    There's also a box of switches for undo on each track. Very handy! A Vox Stompab pedal for the bass (which I tend to leave on one setting, but might experiment with that some more at a later date) and an Ernie Ball volume for guitar. Oh and a Yamaha 10 channel mixer.
    And a coffee machine.
    And a pencil.
    And a spare pencil.
    And a ...k, shutting up.

    Typically a song involves:
    1. Pickup bass, hit record on track one, start playing verse and hit record on track two before I get there (it starts when track one has finished recording its set number of bars) then record chorus and hit track 3 to record the bridge.
    2. Hit play on track 1 to start looping the verse, then pickup a guitar to record something over the verse bit.
    3. Sing the verse, adding guitar
    4. Hit play and play guitar over the chorus, recording the second time around
    And so on.

    I used to worry about the tap dancing, but you can hit play before one track has finished playing and it will start playing the next track when the one playing has finished. No chance of getting things out of sync!

    Now I just have to try to remember my lyrics....

    Oh, and love the Behringer V-Tone Acoustic pedal - probably the best value pedal on the planet!

    Cool - thanks! It's nice to have approval of the stuff you buy. Especially when it only cost £10 ;-) yea it does a great job. Again, I tend to leave it on one setting but I like what it does.

  • ESBlondeESBlonde Posts: 789Member
  • nicholaspaulnicholaspaul Posts: 464Member
    Sneaky... Well, nice to meet you, Kevin :)
  • ESBlondeESBlonde Posts: 789Member
    It is a pleasure sir. One day we might get to shake hands too.
  • nicholaspaulnicholaspaul Posts: 464Member
    edited June 21
    I sincerely hope so :)
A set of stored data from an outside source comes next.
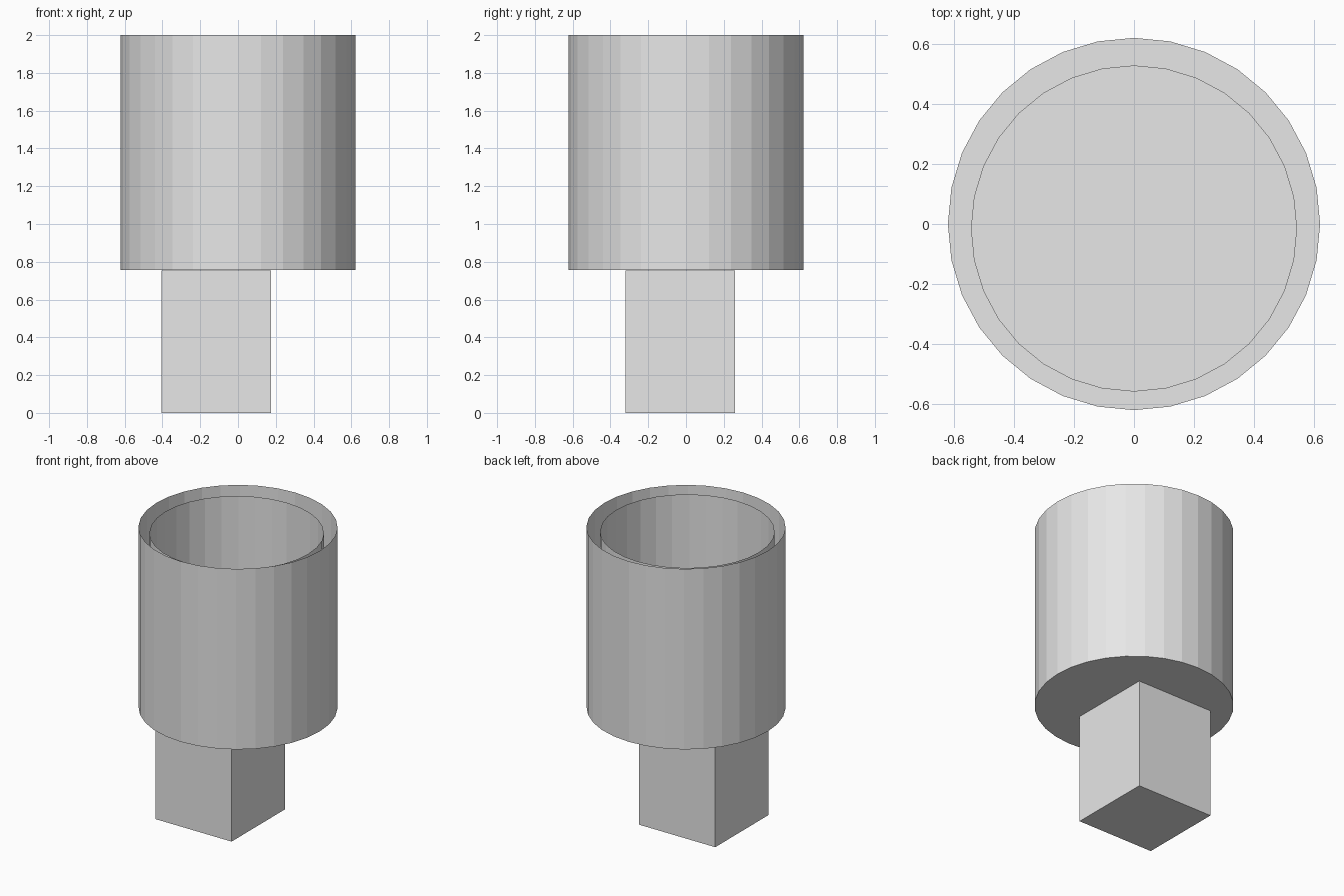
import bpy
import bmesh
from mathutils import Matrix

cube = bpy.data.objects.get("Cube")
if cube:
    bpy.data.objects.remove(cube, do_unlink=True)

grey = bpy.data.materials.new("light_grey")
grey.use_nodes = True
colour = (0.8, 0.8, 0.8, 1)
grey.diffuse_color = colour
grey.node_tree.nodes["Principled BSDF"].inputs["Base Color"].default_value = colour


def add_object(name, bm):
    mesh = bpy.data.meshes.new(name)
    bm.to_mesh(mesh)
    bm.free()
    mesh.materials.append(grey)
    obj = bpy.data.objects.new(name, mesh)
    bpy.context.collection.objects.link(obj)
    return obj


def open_cup(name, radius, top, y):
    """Thin-walled faceted cylinder, closed below and open above."""
    bm = bmesh.new()
    bmesh.ops.create_cone(bm, cap_ends=True, segments=32, radius1=radius,
                          radius2=radius, depth=2 * radius,
                          matrix=Matrix.Translation((0, y, top - radius)))
    lids = [f for f in bm.faces if f.normal.z > 0.9]
    bmesh.ops.delete(bm, geom=lids, context='FACES_ONLY')
    return add_object(name, bm)


# Outer shell and the slightly lower liner inside it
open_cup("outer_cup", 0.622, 2.0, 0)
open_cup("inner_cup", 0.545, 1.965, -0.015)

# Square post, set off-centre under the cup
width, height = 0.58, 0.755
bm = bmesh.new()
bmesh.ops.create_cube(bm, size=1, matrix=Matrix.Translation((-0.115, -0.03, height / 2))
                      @ Matrix.Diagonal((width, width, height, 1)))
add_object("square_post", bm)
    image
  • nicholaspaulnicholaspaul Posts: 464Member
    I have a gig, of sorts. Basically, our church is putting on an evening where people are showing off what they do - hobbies, past times, etc - and for background music, last year, our pastor played jazz piano. He's a former musicteacher and has been playing for long time. Needless to say, he is incredibly talented. I once asked him how many instruments he plays and I lost count at around twenty....
    This year it has fallen to me to provide something, so I'll be sitting there with my looper pedal playing some jazz standards. I can play the chords, loop that, then play the head and solo, ending with the head. I'll probably throw in some violin too.

    My wife plays tenor sax, so she'll be playing as well, sometimes with me and sometimes to a track.
    It will really be like practising while people talk amongst themselves, drink tea, eat biscuits and ignore me, so it will be extremely low key. It will at least give me an idea of sound levels, setting up/tearing down and what it's like to do this somewhere other than in my house.

    More news as it happens.
  • ESBlondeESBlonde Posts: 789Member
    If your wife is playing Saxaphone it gives you a decent volume level to come up to. You of course will too loud because you have electricity whereas a Sax is a nice instrument ;-)
  • nicholaspaulnicholaspaul Posts: 464Member
    Good points! Ah, so I see you know 'church hearing'?! My guitar will always be too loud, you're right LOL
Sign In or Register to comment.